Last week, the town’s attorney Eric Ridenour offered the board a first draft of the ordinance, which would bar employees of downtown businesses from on-street parking along the one-way portions of Mill and Main streets.
Ridenour told the board that Highlands’ version of the ordinance includes an exception for service-oriented businesses like real estate offices, which need to keep their vehicles close to serve customers.
Board Member Sarah Graham said she didn’t see the need to make exceptions, particularly given the town’s investment in leasing an additional lot.
“We should free up as many spaces downtown as possible,” said Graham.
Board Member Danny Allen agreed.
“The town (now) has three parking lots, and they’re all in close proximity to one end of town,” Allen said. “It’s not going to require but a hop and a skip for them.”
The board considered a provision that would reserve spots in the newly leased lot for businesses willing to pay a rental fee.
That suggestion didn’t thrill Sylva Police Chief Jeff Jamison, who said it would be difficult to enforce.
“We’re going to be policing that lot as well as Main Street. Is that what I’m hearing?” Jamison asked. “That’s going to be difficult folks.”
The board ultimately struck the idea from the draft ordinance.
Enforcement a challenge
Ridenour said the ordinance would rely heavily on the cooperation of business owners to report violations to the Sylva police, since the department doesn’t have any staff dedicated to parking enforcement.
“The way I drafted it is in the hope that our downtown business owners will work as our eyes and ears,” said Ridenour.
The town not only lacks a dedicated parking cop, but enforcement would hinge on police officers’ ability to visually recognize the vehicles of downtown workers. If a worker’s car is indeed spotted in a parking space that’s off-limits to them, another challenge is determining whether that employee is on their shift — or happens to be shopping downtown on their day off. The board plans to hold a public hearing on the ordinance at its second meeting in July.
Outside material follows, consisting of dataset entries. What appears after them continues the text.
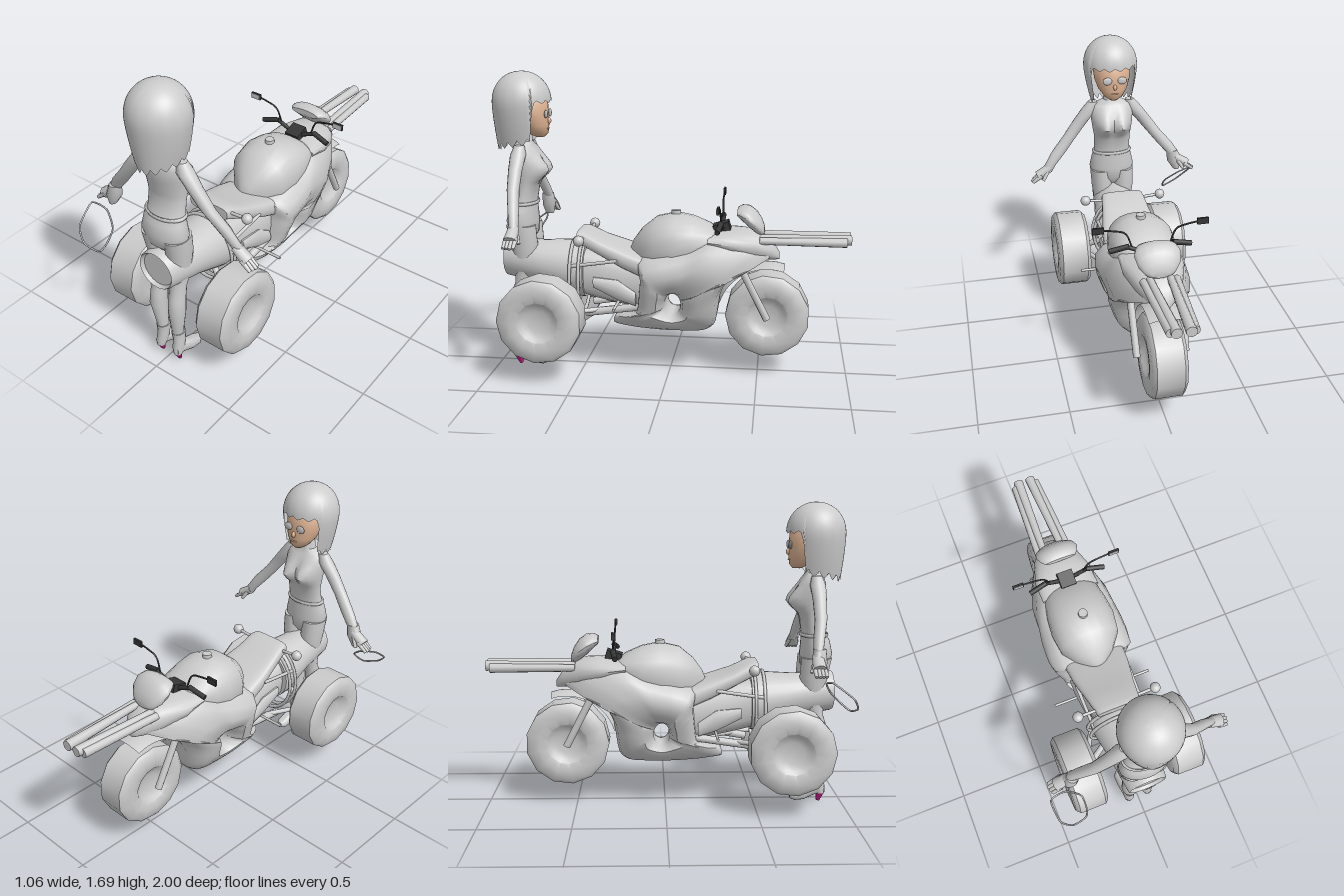
import * as THREE from 'three';
import { toCreasedNormals } from 'three/addons/utils/BufferGeometryUtils.js';

const material = (name, color, side = THREE.FrontSide) => {
  const m = new THREE.MeshStandardMaterial({ color, side });
  m.name = name;
  return m;
};

export function createModel() {
  const root = new THREE.Group();
  const grey = material('grey', 0xcccccc, THREE.DoubleSide);
  const dark = material('dark', 0x363636);
  const skin = material('skin', 0xdfb494);
  const pink = material('pink', 0xb8147f);
  const V = (x, y, z) => new THREE.Vector3(x, y, z);
  const rider = new THREE.Group(), trike = new THREE.Group();
  rider.name = 'rider';
  trike.name = 'trike';
  root.add(rider, trike);

  const add = (group, name, geo, mat = grey, x = 0, y = 0, z = 0) => {
    const mesh = new THREE.Mesh(geo, mat);
    mesh.name = name;
    mesh.position.set(x, y, z);
    group.add(mesh);
    return mesh;
  };
  // surface through a grid of points f(column, row)
  const grid = (nu, nv, f, crease = 0.8) => {
    const pos = [], idx = [];
    for (let i = 0; i <= nv; i++) for (let j = 0; j <= nu; j++) pos.push(...f(j, i));
    for (let i = 0; i < nv; i++) for (let j = 0; j < nu; j++) {
      const a = i * (nu + 1) + j, b = a + nu + 1;
      idx.push(a, b, a + 1, b, b + 1, a + 1);
    }
    const g = new THREE.BufferGeometry();
    g.setAttribute('position', new THREE.Float32BufferAttribute(pos, 3));
    g.setIndex(idx);
    return toCreasedNormals(g, crease);
  };
  // closed loft; along z a section is [z, cy, rx, ry], along y it is [y, cz, rx, rz, cx]
  const loft = (axis, sections, n = 20, power = 2, shift = () => 0) => grid(n, sections.length + 1, (j, i) => {
    const k = Math.min(Math.max(i - 1, 0), sections.length - 1);
    const [h, c, r1, r2, cx = 0] = sections[k];
    const cap = i === 0 || i === sections.length + 1 ? 0 : 1;
    const a = (j % n) / n * Math.PI * 2;
    const bend = t => Math.sign(t) * Math.pow(Math.abs(t), 2 / power) * cap;
    const x = cx + r1 * bend(Math.cos(a)), o = c + r2 * bend(Math.sin(a));
    return axis === 'z' ? [x, o, h] : [x, h, o + shift(x, h, o - c)];
  });
  const rod = (group, name, a, b, r, mat = grey, r2 = r) => {
    const d = b.clone().sub(a);
    const m = add(group, name, new THREE.CylinderGeometry(r2, r, d.length(), 10), mat);
    m.position.copy(a).addScaledVector(d, 0.5);
    m.quaternion.setFromUnitVectors(V(0, 1, 0), d.normalize());
    return m;
  };
  const blob = (group, name, x, y, z, rx, ry, rz, mat = grey) =>
    add(group, name, new THREE.SphereGeometry(1, 18, 12), mat, x, y, z).scale.set(rx, ry, rz);

  // wheels with dished hubs
  const wheel = (name, x, y, z, w) => {
    const profile = [[0, -0.6], [0.06, -0.64], [0.095, -0.75], [0.115, -0.95], [0.16, -1], [0.212, -0.96], [0.235, -0.75],
      [0.235, 0.75], [0.212, 0.96], [0.16, 1], [0.115, 0.95], [0.095, 0.75], [0.06, 0.64], [0, 0.6]];
    const g = new THREE.LatheGeometry(profile.map(([r, h]) => new THREE.Vector2(r, h * w)), 13);
    add(trike, name, toCreasedNormals(g, 0.7), grey, x, y, z).rotation.z = Math.PI / 2;
  };
  wheel('frontWheel', 0, 0.345, -0.55, 0.1);
  for (const s of [1, -1]) wheel('rearWheel', s * 0.305, 0.362, 0.68, 0.103);

  // fairing: a bulged shell round a through-hole
  const outline = new THREE.CatmullRomCurve3([[0.16, 0.57], [0.17, 0.67], [0.04, 0.71], [-0.12, 0.75], [-0.25, 0.81],
    [-0.42, 0.81], [-0.55, 0.77], [-0.59, 0.7], [-0.48, 0.66], [-0.36, 0.6], [-0.29, 0.48], [-0.26, 0.3], [-0.2, 0.245],
    [0, 0.24], [0.2, 0.25], [0.32, 0.265], [0.31, 0.315], [0.19, 0.36], [0.17, 0.46]].map(p => V(0, p[1], p[0])),
  true, 'catmullrom', 0.3).getPoints(64);
  const half = [[0, 0], [0, 0.45], [0.08, 0.75], [0.25, 0.96], [0.5, 1], [0.75, 0.97], [0.92, 0.8], [1, 0.45], [1, 0]];
  const loop = [...half, ...half.slice(1, -1).reverse().map(([t, s]) => [t, -s]), half[0]];
  const sample = (table, v) => {
    let i = 0;
    while (i < table.length - 2 && v > table[i + 1][0]) i++;
    const [a, b] = [table[i], table[i + 1]];
    return THREE.MathUtils.lerp(a[1], b[1], THREE.MathUtils.clamp((v - a[0]) / (b[0] - a[0]), 0, 1));
  };
  const widthByY = [[0.24, 0.11], [0.35, 0.19], [0.5, 0.24], [0.6, 0.255], [0.72, 0.225], [0.82, 0.195]];
  const widthByZ = [[-0.6, 0.35], [-0.4, 0.75], [-0.25, 0.92], [0.05, 1], [0.17, 0.95], [0.33, 0.7]];
  add(trike, 'fairing', grid(64, loop.length - 1, (j, i) => {
    const p = outline[j % 64], [t, s] = loop[i], a = Math.atan2(p.y - 0.4, p.z + 0.02);
    const z = THREE.MathUtils.lerp(-0.02 + 0.045 * Math.cos(a), p.z, t);
    const y = THREE.MathUtils.lerp(0.4 + 0.065 * Math.sin(a), p.y, t);
    return [s * sample(widthByY, y) * sample(widthByZ, z), y, z];
  }));

  // tank, nose, seat and tail
  add(trike, 'tank', loft('z', [[-0.27, 0.77, 0.11, 0.04], [-0.22, 0.76, 0.16, 0.09], [-0.13, 0.74, 0.18, 0.15],
    [-0.03, 0.73, 0.19, 0.18], [0.08, 0.72, 0.175, 0.165], [0.16, 0.7, 0.11, 0.12], [0.21, 0.68, 0.05, 0.07], [0.23, 0.66, 0.02, 0.04]], 24, 2.3));
  add(trike, 'fuelCap', new THREE.CylinderGeometry(0.026, 0.028, 0.03, 12), grey, 0, 0.91, -0.03);
  add(trike, 'noseCowl', loft('z', [[-0.22, 0.78, 0.17, 0.03], [-0.35, 0.765, 0.17, 0.065], [-0.48, 0.745, 0.13, 0.08],
    [-0.57, 0.71, 0.075, 0.05], [-0.61, 0.68, 0.03, 0.02]], 20, 2.4));
  add(trike, 'screenCowl', loft('z', [[-0.375, 0.925, 0.09, 0.02], [-0.4, 0.92, 0.11, 0.04], [-0.44, 0.9, 0.125, 0.058],
    [-0.48, 0.87, 0.115, 0.06], [-0.51, 0.84, 0.085, 0.045], [-0.525, 0.825, 0.05, 0.02]], 18));
  add(trike, 'seat', loft('z', [[0.12, 0.61, 0.18, 0.06], [0.25, 0.66, 0.17, 0.055], [0.38, 0.715, 0.145, 0.045],
    [0.48, 0.765, 0.13, 0.045], [0.515, 0.775, 0.125, 0.035]], 24, 4));
  add(trike, 'engineBody', loft('z', [[0.1, 0.5, 0.15, 0.14], [0.25, 0.52, 0.15, 0.14], [0.4, 0.55, 0.14, 0.14], [0.52, 0.57, 0.13, 0.13]], 16, 3));
  add(trike, 'jetTail', loft('z', [[0.48, 0.57, 0.165, 0.16], [0.54, 0.575, 0.165, 0.165], [0.73, 0.605, 0.135, 0.125],
    [0.935, 0.632, 0.113, 0.113], [0.945, 0.632, 0.107, 0.107], [0.925, 0.632, 0.095, 0.095]], 28));
  for (const z of [0.5, 0.55]) {
    const ring = add(trike, 'frameRing', new THREE.TorusGeometry(0.18, 0.01, 6, 28), grey, 0, 0.535, z);
    ring.scale.y = 1.16;
  }
  // curved front mudguard
  add(trike, 'mudguard', grid(8, 12, (j, i) => {
    const a = -0.32 + i * 0.135, u = j / 4 - 1, r = 0.295 - 0.02 * u * u;
    return [u * 0.09, 0.345 + r * Math.cos(a), -0.55 + r * Math.sin(a)];
  }));

  for (const s of [1, -1]) {
    // forks, cannon barrels, axle struts and pipes
    rod(trike, 'fork', V(s * 0.14, 0.66, -0.39), V(s * 0.135, 0.345, -0.55), 0.02);
    rod(trike, 'innerBarrel', V(s * 0.055, 0.79, -0.5), V(s * 0.036, 0.785, -1), 0.02, grey, 0.029);
    rod(trike, 'outerBarrel', V(s * 0.09, 0.78, -0.5), V(s * 0.06, 0.775, -0.975), 0.02, grey, 0.026);
    rod(trike, 'axleStrut', V(s * 0.08, 0.46, 0.58), V(s * 0.25, 0.362, 0.68), 0.018);
    rod(trike, 'lowerStrut', V(s * 0.06, 0.36, 0.3), V(s * 0.25, 0.362, 0.67), 0.014);
    rod(trike, 'exhaustPipe', V(s * 0.12, 0.39, 0.15), V(s * 0.11, 0.34, 0.47), 0.022);
    rod(trike, 'sideRail', V(s * 0.155, 0.62, 0.55), V(s * 0.16, 0.66, 0.28), 0.01);
    add(trike, 'sideCover', loft('z', [[0.18, 0.44, 0.02, 0.04], [0.28, 0.49, 0.025, 0.06], [0.42, 0.53, 0.015, 0.03]], 10), grey, s * 0.145);
    rod(trike, 'footPeg', V(s * 0.12, 0.42, 0.28), V(s * 0.3, 0.42, 0.28), 0.008);
    rod(trike, 'lampStalk', V(s * 0.12, 0.775, 0.48), V(s * 0.23, 0.785, 0.48), 0.009);
    blob(trike, 'rearLamp', s * 0.23, 0.785, 0.48, 0.03, 0.03, 0.03);
    // handlebar and mirrors
    rod(trike, 'handlebar', V(0, 0.82, -0.29), V(s * 0.13, 0.875, -0.29), 0.012, dark);
    rod(trike, 'grip', V(s * 0.12, 0.878, -0.29), V(s * 0.225, 0.85, -0.275), 0.015, dark);
    const stem = new THREE.CatmullRomCurve3([V(s * 0.1, 0.86, -0.29), V(s * 0.14, 0.955, -0.285), V(s * 0.2, 0.975, -0.285), V(s * 0.26, 0.985, -0.285)]);
    add(trike, 'mirrorStem', new THREE.TubeGeometry(stem, 12, 0.005, 6), dark);
    add(trike, 'mirror', new THREE.BoxGeometry(0.062, 0.036, 0.012), dark, s * 0.285, 0.985, -0.285);
    add(trike, 'mirrorGlass', new THREE.BoxGeometry(0.052, 0.028, 0.004), grey, s * 0.285, 0.985, -0.278);
  }
  add(trike, 'handlebarClamp', new THREE.BoxGeometry(0.09, 0.06, 0.09), dark, 0, 0.83, -0.29).rotation.x = 0.3;

  // torso with moulded bust, and belt
  const bust = (x, y, dz) => dz > 0 ? 0 : -0.06 * Math.min(1, -dz / 0.03)
    * Math.exp(-Math.pow((y - 1.14) / (y > 1.14 ? 0.075 : 0.05), 2) - Math.pow((Math.abs(x) - 0.055) / 0.05, 2));
  add(rider, 'torso', loft('y', [[0.74, 0.84, 0.05, 0.05], [0.78, 0.845, 0.12, 0.08], [0.85, 0.85, 0.14, 0.09], [0.92, 0.845, 0.125, 0.08],
    [0.97, 0.83, 0.112, 0.065], [1.05, 0.815, 0.112, 0.062], [1.08, 0.813, 0.115, 0.067], [1.11, 0.811, 0.12, 0.073], [1.14, 0.81, 0.124, 0.078],
    [1.17, 0.813, 0.128, 0.08], [1.2, 0.817, 0.132, 0.079], [1.24, 0.822, 0.132, 0.072],
    [1.27, 0.825, 0.12, 0.06], [1.3, 0.825, 0.05, 0.042], [1.38, 0.82, 0.035, 0.035]], 36, 2, bust));
  const belt = add(rider, 'belt', new THREE.TorusGeometry(1, 0.08, 6, 28), grey, 0, 0.955, 0.835);
  belt.rotation.x = Math.PI / 2;
  belt.scale.set(0.116, 0.075, 0.13);
  for (const s of [1, -1]) {
    // legs, boots and heels
    add(rider, 'leg', loft('y', [[0.16, 0.865, 0.03, 0.034, s * 0.052], [0.22, 0.87, 0.033, 0.037, s * 0.055], [0.35, 0.875, 0.048, 0.05, s * 0.064],
      [0.43, 0.865, 0.046, 0.048, s * 0.062], [0.5, 0.845, 0.044, 0.046, s * 0.058], [0.6, 0.825, 0.056, 0.062, s * 0.06],
      [0.72, 0.83, 0.066, 0.078, s * 0.067], [0.83, 0.845, 0.068, 0.085, s * 0.07]], 16));
    add(rider, 'bootShaft', loft('y', [[0.045, 0.885, 0.024, 0.026, s * 0.06], [0.08, 0.875, 0.031, 0.038, s * 0.058],
      [0.14, 0.863, 0.033, 0.037, s * 0.055], [0.19, 0.865, 0.037, 0.041, s * 0.053]], 14));
    add(rider, 'bootFoot', loft('z', [[0.905, 0.07, 0.02, 0.022], [0.85, 0.075, 0.029, 0.04], [0.79, 0.046, 0.034, 0.038],
      [0.74, 0.033, 0.034, 0.03], [0.71, 0.033, 0.018, 0.018]], 14, 2.4), grey, s * 0.061);
    rod(rider, 'heel', V(s * 0.06, 0.048, 0.885), V(s * 0.06, 0, 0.873), 0.024, pink, 0.01);
    // arms and hands
    add(rider, 'arm', loft('y', [[0.86, 0.785, 0.03, 0.022, s * 0.42], [0.9, 0.79, 0.035, 0.025, s * 0.4], [0.98, 0.805, 0.045, 0.03, s * 0.34],
      [1.07, 0.825, 0.043, 0.033, s * 0.265], [1.17, 0.83, 0.047, 0.038, s * 0.19], [1.24, 0.828, 0.05, 0.043, s * 0.135], [1.29, 0.825, 0.028, 0.028, s * 0.115]], 14));
    rod(rider, 'palm', V(s * 0.4, 0.89, 0.79), V(s * 0.475, 0.835, 0.79), 0.025, grey, 0.031).scale.z = 1.2;
    for (let f = 0; f < 4; f++)
      rod(rider, 'finger', V(s * 0.455, 0.845, 0.763 + f * 0.018), V(s * (0.52 - 0.006 * Math.abs(f - 1)), 0.803, 0.765 + f * 0.018), 0.013, grey, 0.009);
    rod(rider, 'thumb', V(s * 0.42, 0.865, 0.77), V(s * 0.45, 0.815, 0.75), 0.014, grey, 0.009);
    // eyes
    blob(rider, 'eye', s * 0.045, 1.455, 0.688, 0.028, 0.023, 0.008);
  }
  add(rider, 'cuff', loft('y', [[0.8, 0.8, 0.02, 0.025, -0.415], [0.86, 0.8, 0.045, 0.04, -0.4], [0.93, 0.8, 0.035, 0.035, -0.385]], 12));
  // rope loop hanging from the right hand
  const rope = new THREE.CatmullRomCurve3([V(-0.53, 0.775, 0.85), V(-0.44, 0.755, 0.83), V(-0.365, 0.69, 0.87), V(-0.358, 0.63, 0.93),
    V(-0.375, 0.595, 0.975), V(-0.46, 0.625, 0.995), V(-0.52, 0.69, 0.96)], true, 'catmullrom', 0.3);
  add(rider, 'rope', new THREE.TubeGeometry(rope, 42, 0.005, 6, true));

  // face and hair
  add(rider, 'face', loft('y', [[1.325, 0.735, 0.025, 0.025], [1.345, 0.745, 0.055, 0.055], [1.39, 0.765, 0.088, 0.08],
    [1.45, 0.785, 0.108, 0.1], [1.52, 0.8, 0.115, 0.11], [1.58, 0.82, 0.09, 0.09]], 24), skin);
  blob(rider, 'nose', 0, 1.415, 0.684, 0.011, 0.018, 0.014, skin);
  blob(rider, 'mouth', 0, 1.372, 0.688, 0.022, 0.005, 0.006, skin);
  add(rider, 'hair', grid(64, 20, (j, i) => {
    const a = (j / 64 - 0.5) * Math.PI * 2;
    const open = THREE.MathUtils.smoothstep(Math.abs(a), 2.05, 2.2);
    const jag = j % 4 === 0 ? 0.035 : j % 2 ? 0.015 : 0;
    const bottom = THREE.MathUtils.lerp(1.24 + 0.025 * Math.abs(a), 1.515, open) + jag * (1 - 0.5 * open);
    const y = 1.688 - (1.688 - bottom) * Math.pow(i / 20, 1.6);
    const k = y > 1.51 ? Math.sqrt(Math.max(0, 1 - Math.pow((y - 1.51) / 0.178, 2.2))) : 1 - 0.3 * Math.pow((1.51 - y) / 0.25, 1.4);
    return [0.163 * k * Math.sin(a), y, 0.835 + 0.165 * (k + (1 - k) * (y < 1.51 ? 0.5 : 0)) * Math.cos(a)];
  }, 1.1));
  return root;
}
Sylva is not alone in confronting the issue of employees and business owners parking in spots that were meant for their customers. Waynesville’s Town Manager Lee Galloway said the problem is ubiquitous.
“I’ve worked in six towns, and I don’t think there’s one that didn’t have the same issue,” Galloway said.
Galloway recalled a running joke in Rockingham about a jeweler named Fox.
“Why does Mr. Fox park right in front of his business? Because he can’t get his car inside,” Galloway said.
Galloway said Waynesville has addressed the issue by adding more public parking –– in particular a large parking deck a block off Main Street –– and by enforcing three-hour parking limits on Main Street.
In addition, the Downtown Waynesville Association has taken on the responsibility of communicating with business owners about the need to keep customer parking free.
“We’ve tried to handle it amongst ourselves,” said Buffy Messer, the downtown association’s director. “I think the merchants try to communicate with their neighbors. We don’t mind if someone parks all day as long as they’re spending money.”
Bryson City has the same problem, especially during the high season, but Town Manager Larry Callicutt said thus far no one has suggested drafting an ordinance to confront it.
“I’m not sure there’s a town where that doesn’t happen,” said Callicutt. “They’ve always complained about it, but it’s not gotten to the point that anyone’s taken action on it.”
Galloway said he understands merchants’ anger over the issue.
“You have to turn those spots over to protect your merchants,” Galloway said. “I understand their frustration.”